Retype the data below without altering anything.

** RECORDS SHOWN follows **

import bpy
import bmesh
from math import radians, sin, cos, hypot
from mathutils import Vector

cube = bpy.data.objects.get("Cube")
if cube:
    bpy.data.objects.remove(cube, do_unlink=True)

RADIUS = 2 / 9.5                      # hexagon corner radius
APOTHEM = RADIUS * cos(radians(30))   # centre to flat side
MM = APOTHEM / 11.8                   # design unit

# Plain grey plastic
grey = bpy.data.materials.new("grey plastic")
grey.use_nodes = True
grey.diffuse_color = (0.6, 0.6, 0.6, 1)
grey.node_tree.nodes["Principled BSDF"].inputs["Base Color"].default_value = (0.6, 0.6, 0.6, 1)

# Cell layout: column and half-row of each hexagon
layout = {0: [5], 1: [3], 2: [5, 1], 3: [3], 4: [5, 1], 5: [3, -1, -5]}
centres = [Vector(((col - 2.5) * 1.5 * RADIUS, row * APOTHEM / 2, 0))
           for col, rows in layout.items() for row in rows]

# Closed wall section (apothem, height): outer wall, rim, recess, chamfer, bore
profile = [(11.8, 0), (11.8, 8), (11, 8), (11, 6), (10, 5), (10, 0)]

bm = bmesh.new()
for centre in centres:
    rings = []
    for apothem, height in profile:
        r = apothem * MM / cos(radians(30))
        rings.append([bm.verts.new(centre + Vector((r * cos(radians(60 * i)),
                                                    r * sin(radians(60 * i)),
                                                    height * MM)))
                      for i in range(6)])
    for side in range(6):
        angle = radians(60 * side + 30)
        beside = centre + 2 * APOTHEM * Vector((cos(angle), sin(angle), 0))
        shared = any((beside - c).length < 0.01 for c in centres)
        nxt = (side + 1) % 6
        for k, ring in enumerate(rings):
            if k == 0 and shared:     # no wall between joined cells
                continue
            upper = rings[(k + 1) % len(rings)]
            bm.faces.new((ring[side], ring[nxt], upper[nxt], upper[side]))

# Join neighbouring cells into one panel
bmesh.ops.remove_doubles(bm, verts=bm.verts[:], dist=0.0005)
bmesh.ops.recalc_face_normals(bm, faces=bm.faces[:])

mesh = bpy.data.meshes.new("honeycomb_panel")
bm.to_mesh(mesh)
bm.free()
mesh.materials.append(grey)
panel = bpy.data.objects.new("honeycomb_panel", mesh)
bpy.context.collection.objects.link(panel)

** End of RECORDS SHOWN **

### ANSWER BELOW
import bpy
import bmesh
from math import radians, sin, cos, hypot
from mathutils import Vector

cube = bpy.data.objects.get("Cube")
if cube:
    bpy.data.objects.remove(cube, do_unlink=True)

RADIUS = 2 / 9.5                      # hexagon corner radius
APOTHEM = RADIUS * cos(radians(30))   # centre to flat side
MM = APOTHEM / 11.8                   # design unit

# Plain grey plastic
grey = bpy.data.materials.new("grey plastic")
grey.use_nodes = True
grey.diffuse_color = (0.6, 0.6, 0.6, 1)
grey.node_tree.nodes["Principled BSDF"].inputs["Base Color"].default_value = (0.6, 0.6, 0.6, 1)

# Cell layout: column and half-row of each hexagon
layout = {0: [5], 1: [3], 2: [5, 1], 3: [3], 4: [5, 1], 5: [3, -1, -5]}
centres = [Vector(((col - 2.5) * 1.5 * RADIUS, row * APOTHEM / 2, 0))
           for col, rows in layout.items() for row in rows]

# Closed wall section (apothem, height): outer wall, rim, recess, chamfer, bore
profile = [(11.8, 0), (11.8, 8), (11, 8), (11, 6), (10, 5), (10, 0)]

bm = bmesh.new()
for centre in centres:
    rings = []
    for apothem, height in profile:
        r = apothem * MM / cos(radians(30))
        rings.append([bm.verts.new(centre + Vector((r * cos(radians(60 * i)),
                                                    r * sin(radians(60 * i)),
                                                    height * MM)))
                      for i in range(6)])
    for side in range(6):
        angle = radians(60 * side + 30)
        beside = centre + 2 * APOTHEM * Vector((cos(angle), sin(angle), 0))
        shared = any((beside - c).length < 0.01 for c in centres)
        nxt = (side + 1) % 6
        for k, ring in enumerate(rings):
            if k == 0 and shared:     # no wall between joined cells
                continue
            upper = rings[(k + 1) % len(rings)]
            bm.faces.new((ring[side], ring[nxt], upper[nxt], upper[side]))

# Join neighbouring cells into one panel
bmesh.ops.remove_doubles(bm, verts=bm.verts[:], dist=0.0005)
bmesh.ops.recalc_face_normals(bm, faces=bm.faces[:])

mesh = bpy.data.meshes.new("honeycomb_panel")
bm.to_mesh(mesh)
bm.free()
mesh.materials.append(grey)
panel = bpy.data.objects.new("honeycomb_panel", mesh)
bpy.context.collection.objects.link(panel)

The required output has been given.